§ **Task directions**
How many lines of these entries hold the string "return"? Answer with the number alone.

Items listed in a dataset
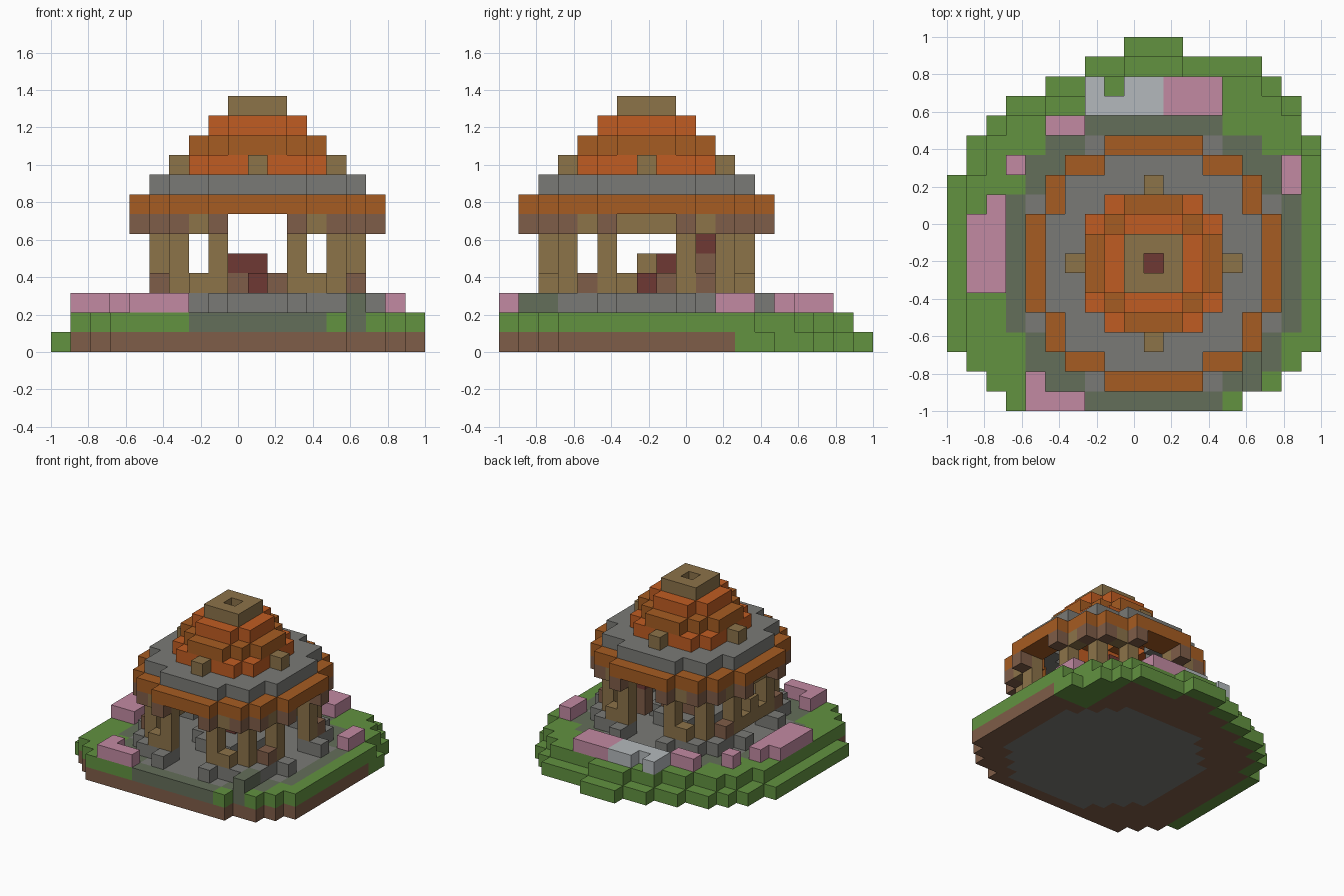
import bpy
import bmesh
from mathutils import Vector

if "Cube" in bpy.data.objects:
    bpy.data.objects.remove(bpy.data.objects["Cube"])

N = 19
V = 2 / N          # edge of one block
CX, CY = 10, 7     # block column at the pavilion's centre


def srgb(r, g, b):
    return [((c / 255 + 0.055) / 1.055) ** 2.4 for c in (r, g, b)] + [1]


def material(name, *rgb):
    m = bpy.data.materials.new(name)
    col = srgb(*rgb)
    m.diffuse_color = col
    m.use_nodes = True
    node = next(n for n in m.node_tree.nodes if n.type == "BSDF_PRINCIPLED")
    node.inputs["Base Color"].default_value = col
    node.inputs["Roughness"].default_value = 0.9
    return m


GRASS = material("grass green", 98, 146, 64)
MOSS = material("mossy stone", 100, 110, 90)
STONE = material("grey stone", 122, 122, 118)
PINK = material("pink blossom", 194, 138, 162)
PALE = material("pale stone", 180, 185, 188)
ORANGE = material("bright orange", 192, 92, 34)
RUST = material("rust orange", 166, 92, 34)
WOOD = material("light wood", 140, 115, 73)
RED = material("dark red", 110, 57, 52)
EARTH = material("earth brown", 127, 93, 72)

AXES = [Vector(a) for a in ((1, 0, 0), (0, 1, 0), (0, 0, 1))]


def blocks(name, cells, mat):
    """One object made of the outer skin of a set of grid blocks."""
    cells = set(cells)
    bm = bmesh.new()
    for c in cells:
        mid = Vector(c) + Vector((0.5, 0.5, 0.5))
        for a in range(3):
            for s in (-1, 1):
                n = AXES[a] * s
                if tuple(int(c[t] + n[t]) for t in range(3)) in cells:
                    continue
                u, w = AXES[(a + 1) % 3] / 2, AXES[(a + 2) % 3] / 2 * s
                f = mid + n / 2
                bm.faces.new([bm.verts.new((p - Vector((N / 2, N / 2, 0))) * V)
                              for p in (f - u - w, f + u - w, f + u + w, f - u + w)])
    bmesh.ops.remove_doubles(bm, verts=bm.verts, dist=V / 100)
    mesh = bpy.data.meshes.new(name)
    bm.to_mesh(mesh)
    bm.free()
    mesh.materials.append(mat)
    ob = bpy.data.objects.new(name, mesh)
    bpy.context.collection.objects.link(ob)


def ring(k, inner, outer):
    """Blocks of layer k whose squared distance lies in (inner, outer]."""
    return {(CX + x, CY + y, k) for x in range(-7, 8) for y in range(-7, 8)
            if inner < x * x + y * y <= outer}


def around(x, y, levels):
    """Eightfold copies of one offset from the centre."""
    return {(CX + a * s, CY + b * t, k) for a, b in ((x, y), (y, x))
            for s in (-1, 1) for t in (-1, 1) for k in levels}


def box(i0, i1, j0, j1, k=2):
    return {(i, j, k) for i in range(i0, i1 + 1) for j in range(j0, j1 + 1)}


def dist(i, j):
    return (i - CX) ** 2 + (j - CY) ** 2


# Island: first and last block of each row, front to back
rows = [(3, 14), (2, 16), (1, 17)] + [(0, 18)] * 9 + [
    (1, 18), (1, 18), (2, 17), (3, 17), (5, 16), (7, 15), (9, 11)]
land = {(i, j) for j, (a, b) in enumerate(rows) for i in range(a, b + 1)}
upper = {(i, j) for i, j in land
         if j < 3 or ((i - 1, j) in land and (i, j + 1) in land)}
base = {(i, j, 0) for i, j in land}
shore = {c for c in base if c[:2] not in upper or (c[1] >= 12 and c[0] >= 16)}
core = ring(0, -1, 45) & base
blocks("grass_shore", shore, GRASS)
blocks("stone_foundation", core - shore, STONE)
blocks("earth_base", base - shore - core, EARTH)

# Ground level: paving, mossy border, grass
ground = {(i, j, 1) for i, j in upper}
blocks("paving", {c for c in ground if dist(*c[:2]) <= 45}, STONE)
blocks("mossy_border", {c for c in ground if 45 < dist(*c[:2]) <= 62}, MOSS)
blocks("lawn", {c for c in ground if dist(*c[:2]) > 62}, GRASS)

# Flower beds and loose stones
blocks("flower_beds", box(5, 6, 14, 14) | box(3, 3, 12, 12) | box(1, 2, 6, 9)
       | box(2, 2, 10, 10) | box(4, 6, 0, 0) | box(4, 4, 1, 1)
       | box(17, 17, 11, 12) | box(11, 13, 15, 16), PINK)
blocks("pale_slab", box(7, 10, 15, 16) - box(8, 8, 16, 16), PALE)
blocks("mossy_boulder", box(15, 15, 1, 2), MOSS)

# Post footings and inner floor
blocks("footings", around(2, 6, [2]) | around(4, 5, [2]) | around(2, 5, [2])
       | around(3, 5, [2]) | around(4, 4, [2]) | ring(2, -1, 5), STONE)

# Posts, corbels, beams and rails
blocks("posts", around(2, 5, range(3, 7)) | around(4, 4, range(3, 7)), WOOD)
blocks("corbels", around(2, 6, [6]) | around(4, 5, [6]), EARTH)
blocks("beams", around(3, 5, [6]) | box(5, 5, 6, 8, 6), WOOD)
rails = around(3, 5, [3])
blocks("front_back_rails", {c for c in rails if abs(c[0] - CX) == 3}, WOOD)
blocks("side_rails", {c for c in rails if abs(c[0] - CX) == 5}, EARTH)
blocks("bench", box(5, 5, 6, 8, 3) | box(5, 5, 7, 7, 4), WOOD)

# Winding steps inside
blocks("red_steps", {(10, 7, 3), (9, 8, 4), (10, 8, 4), (12, 10, 5)}, RED)
blocks("step_supports", {(9, 8, 3), (10, 8, 3), (11, 8, 3),
                         (12, 10, 3), (12, 10, 4)}, EARTH)

# Stepped hollow roof
blocks("eaves", ring(7, 20, 41), RUST)
blocks("roof_stone_tier", ring(8, 10, 32), STONE)
blocks("roof_lower_tier", ring(9, 5, 13), ORANGE)
blocks("roof_middle_tier", ring(10, 2, 10), RUST)
blocks("roof_upper_tier", ring(11, 1, 8) - around(2, 2, [11]), ORANGE)
blocks("roof_crown", ring(12, 0, 2), WOOD)
blocks("roof_knobs", around(4, 0, [9]), WOOD)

§ **Result of the exercise**
6